What will be, in fact, are two things. First, the starting animation sequence is ridiculously slow, and on top of that absolutely no way of skipping it. I still remember undergoing torture of waiting it all through and the pain was particularly acute if I happened to quit the game accidentally. And second: CGA in 1988? For this game? I think that's a serious setback, and partly the reason behind its little recognition, let alone the usual lack of support for any newer machines, which typically finds expression in unrestricted speed as the latter was normally bound to CPU performance capability, which is a sad case out of great many of course, especially when it comes to early CGA-EGA games. Luckily for us, all that is now easily solved with DOSBox.

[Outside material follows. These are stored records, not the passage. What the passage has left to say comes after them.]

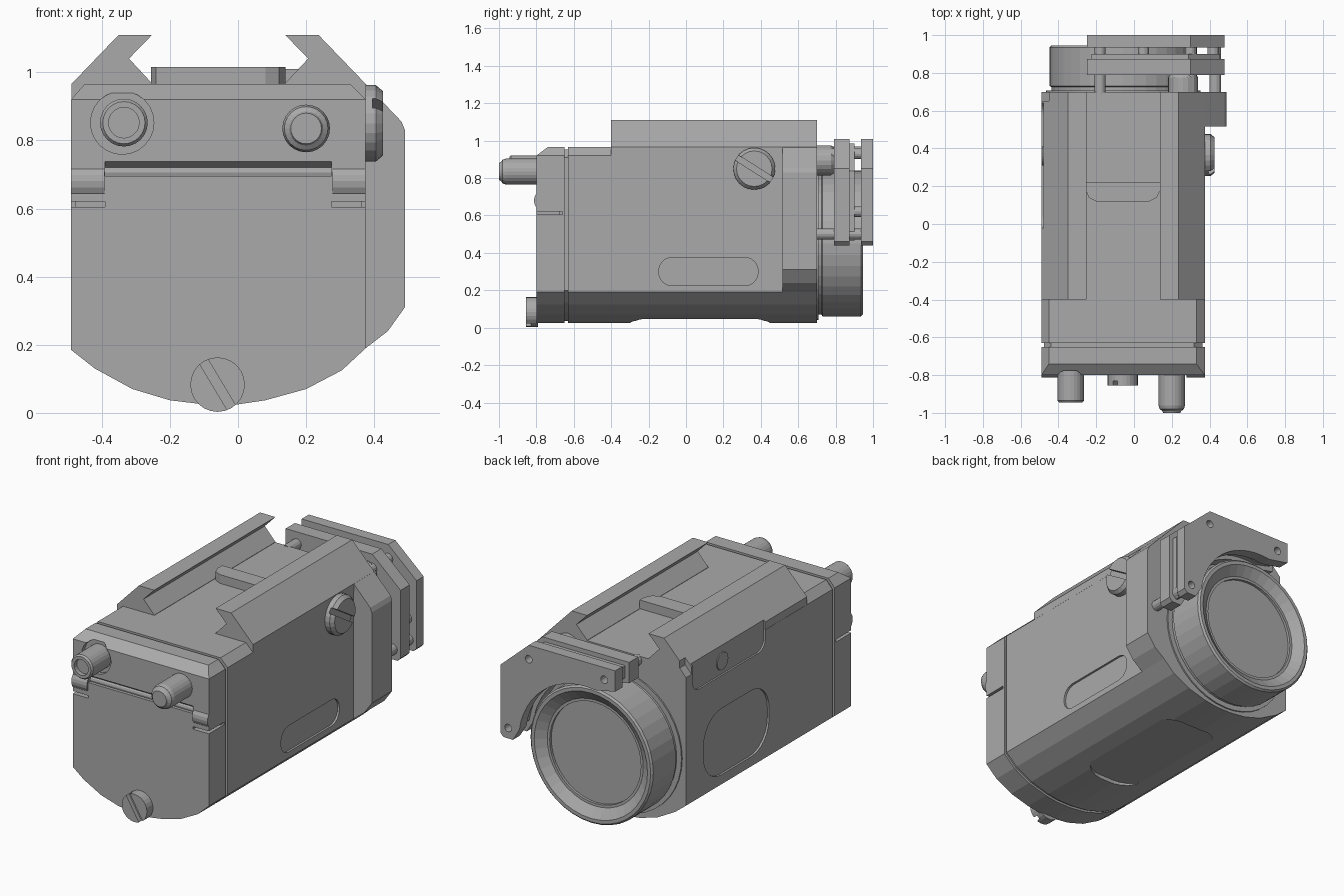
import bpy, bmesh, math
from mathutils import Vector

if "Cube" in bpy.data.objects:
    bpy.data.objects.remove(bpy.data.objects["Cube"], do_unlink=True)

GREY = (0.4, 0.4, 0.4, 1.0)
mat = bpy.data.materials.new("housing grey")
mat.diffuse_color = GREY
mat.use_nodes = True
mat.node_tree.nodes["Principled BSDF"].inputs["Base Color"].default_value = GREY


def place(axis, u, v, t):
    return {"X": (t, u, v), "Y": (u, t, v), "Z": (u, v, t)}[axis]


def finish(name, bm):
    bmesh.ops.recalc_face_normals(bm, faces=bm.faces)
    me = bpy.data.meshes.new(name)
    bm.to_mesh(me)
    bm.free()
    ob = bpy.data.objects.new(name, me)
    bpy.context.collection.objects.link(ob)
    me.materials.append(mat)
    return ob


def prism(name, pts, axis, a, b):
    """Extrude a closed 2D outline along an axis from a to b."""
    bm = bmesh.new()
    ends = [[bm.verts.new(place(axis, u, v, t)) for u, v in pts] for t in (a, b)]
    n = len(pts)
    bm.faces.new(ends[0])
    bm.faces.new(ends[1])
    for i in range(n):
        j = (i + 1) % n
        bm.faces.new((ends[0][i], ends[0][j], ends[1][j], ends[1][i]))
    return finish(name, bm)


def lathe(name, cu, cv, axis, profile, n=24):
    """Turn (radius, position) steps round an axis and cap both ends."""
    bm = bmesh.new()
    rings = []
    for r, t in profile:
        rings.append([bm.verts.new(place(axis, cu + r * math.cos(k * math.tau / n),
                                         cv + r * math.sin(k * math.tau / n), t)) for k in range(n)])
    bm.faces.new(rings[0])
    bm.faces.new(rings[-1])
    for p, q in zip(rings, rings[1:]):
        for k in range(n):
            m = (k + 1) % n
            bm.faces.new((p[k], p[m], q[m], q[k]))
    return finish(name, bm)


def rect(u0, u1, v0, v1):
    return [(u0, v0), (u1, v0), (u1, v1), (u0, v1)]


def rounded(u0, u1, v0, v1, r, steps=6):
    pts = []
    for q, (cu, cv) in enumerate([(u1 - r, v1 - r), (u0 + r, v1 - r), (u0 + r, v0 + r), (u1 - r, v0 + r)]):
        for k in range(steps + 1):
            a = (q + k / steps) * math.pi / 2
            pts.append((cu + r * math.cos(a), cv + r * math.sin(a)))
    return pts


def slot(cu, cv, du, dv, half):
    """Long thin rectangle through a centre along (du, dv)."""
    d = Vector((du, dv)).normalized()
    s = Vector((-d.y, d.x)) * half
    c, d = Vector((cu, cv)), d * 0.2
    return [tuple(p) for p in (c + d + s, c - d + s, c - d - s, c + d - s)]


def cut(ob, *cutters):
    for c in cutters:
        mod = ob.modifiers.new("cut", "BOOLEAN")
        mod.operation, mod.solver, mod.object = "DIFFERENCE", "EXACT", c
        with bpy.context.temp_override(object=ob, active_object=ob):
            bpy.ops.object.modifier_apply(modifier=mod.name)
        bpy.data.objects.remove(c, do_unlink=True)
    return ob


L, R, MID = -0.49, 0.375, -0.057
# Housing section: flat sides, shallow round belly, chamfered top corners
belly = [(L, 0.185), (-0.42, 0.13), (-0.31, 0.07), (-0.2, 0.037), (-0.1, 0.025),
         (0.0, 0.025), (0.08, 0.037), (0.2, 0.07), (0.305, 0.125), (R, 0.19)]
section = belly + [(R, 0.92), (0.33, 0.965), (-0.45, 0.965), (L, 0.92)]
inner = [(MID + (x - MID) * 0.97, 0.5 + (z - 0.5) * 0.975) for x, z in section]

# Main housing with shallow pockets in both sides and the belly
body = prism("housing", section, "Y", -0.63, 0.70)
cut(body,
    prism("c", rounded(-0.145, 0.385, 0.225, 0.375, 0.07), "X", R - 0.012, 0.6),
    prism("c", rounded(-0.055, 0.54, 0.24, 0.62, 0.16), "X", -0.7, L + 0.012),
    prism("c", rounded(-0.26, 0.14, -0.30, 0.45, 0.15), "Z", -0.1, 0.047),
    prism("c", rounded(-0.02, 0.64, 0.81, 1.2, 0.06), "X", -0.7, L + 0.01))
prism("seam_core", inner, "Y", -0.68, -0.6)

# Front cap: sloped top edge, hinge groove, side slits and knob seat
cap = prism("front_cap", section, "Y", -0.80, -0.65)
cut(cap,
    prism("c", [(-0.84, 0.89), (-0.70, 0.995), (-0.84, 1.1)], "X", -1, 1),
    prism("c", [(-0.9, 0.695), (-0.775, 0.695), (-0.775, 0.72), (-0.81, 0.745), (-0.9, 0.745)],
          "X", -0.39, 0.275),
    prism("c", rect(-0.9, -0.66, 0.605, 0.62), "X", 0.275, 0.6),
    prism("c", rect(-0.9, -0.66, 0.605, 0.62), "X", -0.6, -0.39),
    lathe("c", -0.34, 0.852, "Y", [(0.093, -0.9), (0.093, -0.775)]))

# Hinge lugs and the pin between them
for side, x0 in (("left", 0.277), ("right", L)):
    lathe(side + "_hinge_lug", -0.755, 0.68, "X", [(0.058, x0), (0.058, x0 + 0.098)], 20)
lathe("hinge_pin", -0.765, 0.705, "X", [(0.02, -0.4), (0.02, 0.285)], 12)

# Accessory rails, one mirrored from the other about the housing middle
for side, s in (("left", 1), ("right", -1)):
    outline = [(0.4325, 0.92), (0.4325, 0.965), (0.293, 1.11), (0.195, 1.11),
               (0.263, 1.04), (0.195, 0.967), (0.195, 0.955), (0.38, 0.955)]
    rail = prism(side + "_rail", [(MID + s * x, z) for x, z in outline], "Y", -0.40, 0.70)
    if s < 0:
        cut(rail, prism("c", rect(-0.7, -0.45, 0.65, 0.9), "Z", 0.9, 1.2),
            prism("c", rect(-0.02, 0.64, 0.8, 1.2), "X", -0.7, L + 0.01))

# Cross stop between the rails, with rounded front corners
stop = [(-0.255, 0.22), (-0.255, 0.18), (-0.24, 0.14), (-0.2, 0.12),
        (0.08, 0.12), (0.12, 0.14), (0.14, 0.18), (0.14, 0.22)]
prism("cross_stop", stop, "Z", 0.95, 1.015)

# Rear side block
block = [(0.3, 0.15), (R, 0.19), (0.44, 0.24), (0.49, 0.31), (0.49, 0.83), (0.48, 0.855), (R, 0.965), (0.3, 0.9)]
prism("rear_side_block", block, "Y", 0.515, 0.70)

# Lens barrel with dished rim and flat glass
CZ = 0.45
lathe("barrel_collar", MID, CZ, "Y", [(0.41, 0.69), (0.41, 0.708)], 40)
lathe("lens_barrel", MID, CZ, "Y",
      [(0.38, 0.69), (0.38, 0.725), (0.39, 0.73), (0.39, 0.935), (0.38, 0.945), (0.36, 0.945),
       (0.305, 0.905), (0.29, 0.905), (0.29, 0.89)], 40)


# Rear clamp: stacked bracket plates curving round the barrel
def bracket(inset):
    arc = [(MID + (0.42 + inset) * math.cos(math.radians(a)), CZ + (0.42 + inset) * math.sin(math.radians(a)))
           for a in range(8, 106, 7)]
    i = inset
    return [(-0.25 + i, 0.89 + i), (-0.25 + i, 1.01 - i), (0.3 - i / 2, 1.01 - i), (0.48 - i, 0.85 - i / 2),
            (0.48 - i, 0.46 + i), (0.46 - i, 0.44 + i), (0.40 + i, 0.44 + i)] + arc


pins = [(0.30, 0.93), (-0.18, 0.94), (0.43, 0.5)]
for name, y0, y1, inset in (("inner", 0.79, 0.873, 0), ("middle", 0.873, 0.9, 0.025), ("outer", 0.935, 1.0, 0)):
    plate = prism(name + "_clamp_plate", bracket(inset), "Y", y0, y1)
    if name == "outer":
        cut(plate, *[lathe("c", x, z, "Y", [(0.022, 0.9), (0.022, 1.1)], 14) for x, z in pins])
for x, z in pins:
    lathe("clamp_pin", x, z, "Y", [(0.03, 0.69), (0.03, 0.95)], 14)
for x, z in ((0.42, 0.62), (0.05, 0.94)):
    lathe("clamp_spacer", x, z, "Y", [(0.03, 0.88), (0.03, 0.95)], 14)
lathe("clamp_standoff", 0.26, 0.895, "Y", [(0.08, 0.69), (0.08, 0.775), (0.07, 0.79)], 20)

# Front plug with a hollow end
plug = lathe("front_plug", -0.335, 0.852, "Y", [(0.07, -0.77), (0.07, -0.935), (0.062, -0.945)])
cut(plug, lathe("c", -0.335, 0.852, "Y", [(0.045, -1), (0.045, -0.92)], 20))

# Front button with a rounded tip
lathe("front_button", 0.2, 0.835, "Y",
      [(0.07, -0.78), (0.07, -0.96), (0.064, -0.98), (0.05, -0.99), (0.045, -1.0)])

# Slotted screws on the front and the left side, plain screw on the right
screw = lathe("front_screw", -0.06, 0.083, "Y", [(0.08, -0.79), (0.08, -0.855)])
cut(screw, prism("c", slot(-0.06, 0.083, 0.09, -0.15, 0.014), "Y", -0.9, -0.83))
knob = lathe("side_screw", 0.365, 0.85, "X", [(0.112, 0.36), (0.112, 0.405), (0.095, 0.425)])
cut(knob, prism("c", slot(0.365, 0.85, 0.19, -0.12, 0.016), "X", 0.395, 0.5))
lathe("right_screw", 0.36, 0.885, "X", [(0.05, -0.486), (0.05, -0.47)], 20)
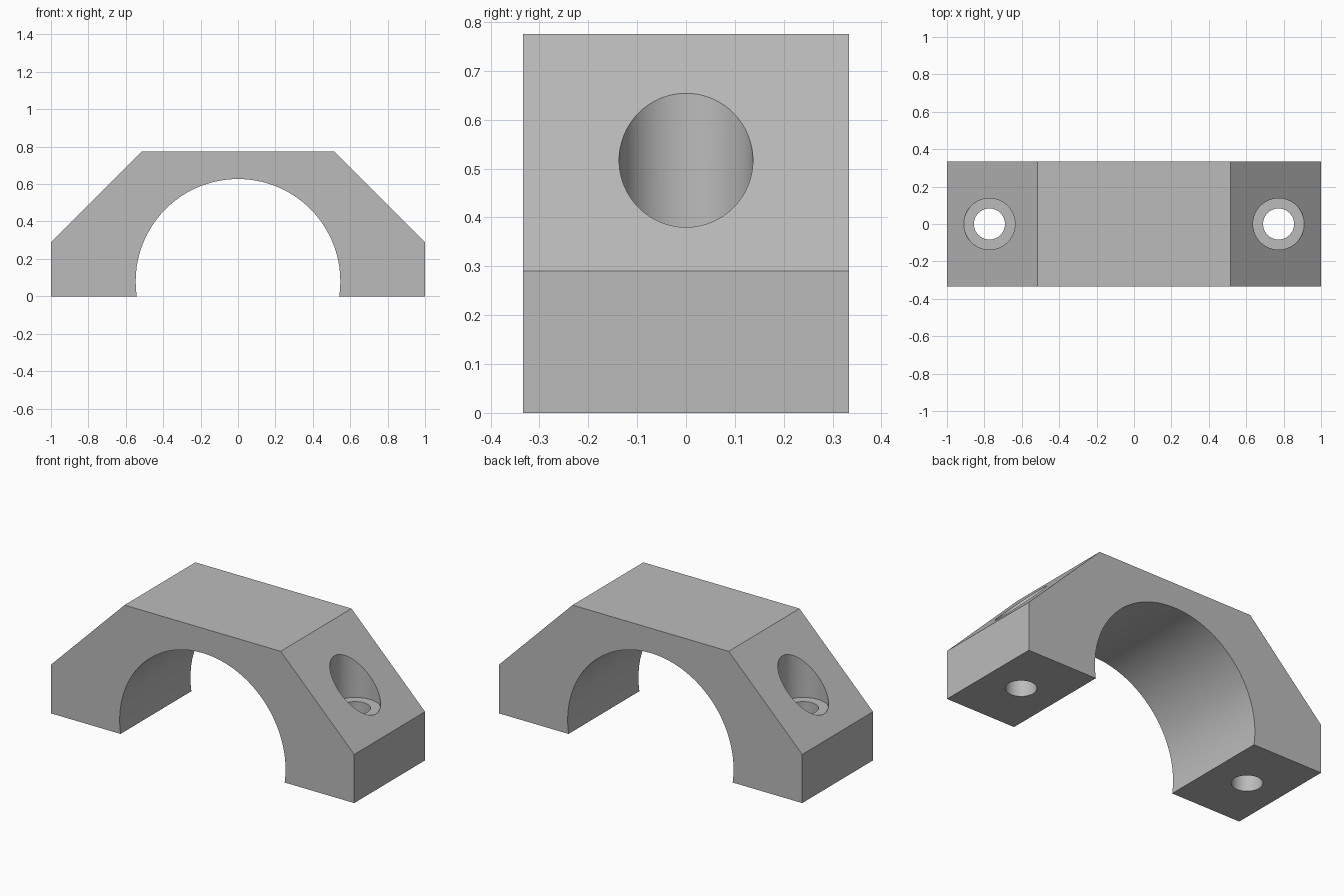
import bpy, bmesh, math
from mathutils import Vector

if "Cube" in bpy.data.objects:
    bpy.data.objects.remove(bpy.data.objects["Cube"], do_unlink=True)

DEPTH = 0.667                       # clamp width along y
ARC_R, ARC_Z = 0.547, 0.08          # saddle radius and centre height
BORE_X, BORE_R, HEAD_R, SEAT_Z = 0.773, 0.083, 0.137, 0.378

grey = bpy.data.materials.new("plain_grey")
grey.use_nodes = True
colour = (0.5, 0.5, 0.5, 1)
grey.diffuse_color = colour
grey.node_tree.nodes["Principled BSDF"].inputs["Base Color"].default_value = colour


def make_object(name, bm):
    bmesh.ops.recalc_face_normals(bm, faces=bm.faces)
    mesh = bpy.data.meshes.new(name)
    bm.to_mesh(mesh)
    bm.free()
    mesh.materials.append(grey)
    obj = bpy.data.objects.new(name, mesh)
    bpy.context.collection.objects.link(obj)
    return obj


def clamp_body():
    # Chamfered outline closed by the round saddle, extruded along y
    outline = [(-1, 0), (-1, 0.29), (-0.515, 0.775),
               (0.515, 0.775), (1, 0.29), (1, 0)]
    dip = math.asin(ARC_Z / ARC_R)
    steps = 72
    for i in range(steps + 1):
        a = -dip + (math.pi + 2 * dip) * i / steps
        outline.append((ARC_R * math.cos(a), ARC_Z + ARC_R * math.sin(a)))
    bm = bmesh.new()
    face = bm.faces.new([bm.verts.new((x, -DEPTH / 2, z)) for x, z in outline])
    ext = bmesh.ops.extrude_face_region(bm, geom=[face])
    moved = [v for v in ext["geom"] if isinstance(v, bmesh.types.BMVert)]
    bmesh.ops.translate(bm, vec=(0, DEPTH, 0), verts=moved)
    return make_object("clamp_body", bm)


def bolt_cutter(name, x):
    # Stepped bolt hole: narrow shank below a wide head recess
    profile = [(0, -0.1), (BORE_R, -0.1), (BORE_R, SEAT_Z),
               (HEAD_R, SEAT_Z), (HEAD_R, 1), (0, 1)]
    bm = bmesh.new()
    verts = [bm.verts.new((x + r, 0, z)) for r, z in profile]
    edges = [bm.edges.new(pair) for pair in zip(verts, verts[1:])]
    bmesh.ops.spin(bm, geom=verts + edges, cent=Vector((x, 0, 0)),
                   axis=(0, 0, 1), angle=math.tau, steps=64)
    bmesh.ops.remove_doubles(bm, verts=bm.verts, dist=0.0001)
    return make_object(name, bm)


body = clamp_body()
bpy.context.view_layer.objects.active = body
for side, name in ((-1, "right_bolt_cutter"), (1, "left_bolt_cutter")):
    cutter = bolt_cutter(name, side * BORE_X)
    cutter.hide_render = True
    cut = body.modifiers.new(name, 'BOOLEAN')
    cut.operation = 'DIFFERENCE'
    cut.solver = 'EXACT'
    cut.object = cutter
    bpy.ops.object.modifier_apply(modifier=cut.name)
    bpy.data.objects.remove(cutter, do_unlink=True)

# Smooth curved walls, crisp edges
bpy.ops.object.select_all(action='DESELECT')
body.select_set(True)
bpy.ops.object.shade_smooth_by_angle(angle=math.radians(30))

Now to the good points. The afore cursed slow animation as of now shall be praised. For a CGA game it's not half bad. Overall graphics are fitting even for 1990. The brick layouts on every stage are fairly unique and what supposed to be enemies is rather bizarre yet quite amusing. I can't see how the much veneratedis any superior to that other than having an EGA support earlier in 1986, which in all actuality seems to be its only major advantage. In every other respect quite accurately measures up to , and I would further venture to assume that it excels the latter in little ways, like greater number of enemies with somewhat varying degree of malignancy, or the number of falling letters, which also seem to exceed those of .
In conclusion, what we're having here is another undeservedly lost gem, partly due to its certain internal flaws and undoubtedly video adapter limitation. This simply HAD to be made into EGA at least. Furthermore, you will be greatly astonished to know that in 2013 they released an Android version of this game, which includes some cool new features, BUT… the palette as such was left as is. I understand the nostalgic factor behind it and tribute to memories and tradition, but… c'mon, CGA time is long behind, you could at least implement a dual mode feature, classic CGA and full color, so that players could switch between desired palettes. Perhaps that was a little too much for a small Android device as it could explode of overwork while drawing colors… or maybe someone was simply too lazy to re-paint the game. Sounds legit to me.
Oh well, CGA or not, this game is still a monumental piece of art, and has to be included in World's Breakout Hits & Misses compilation.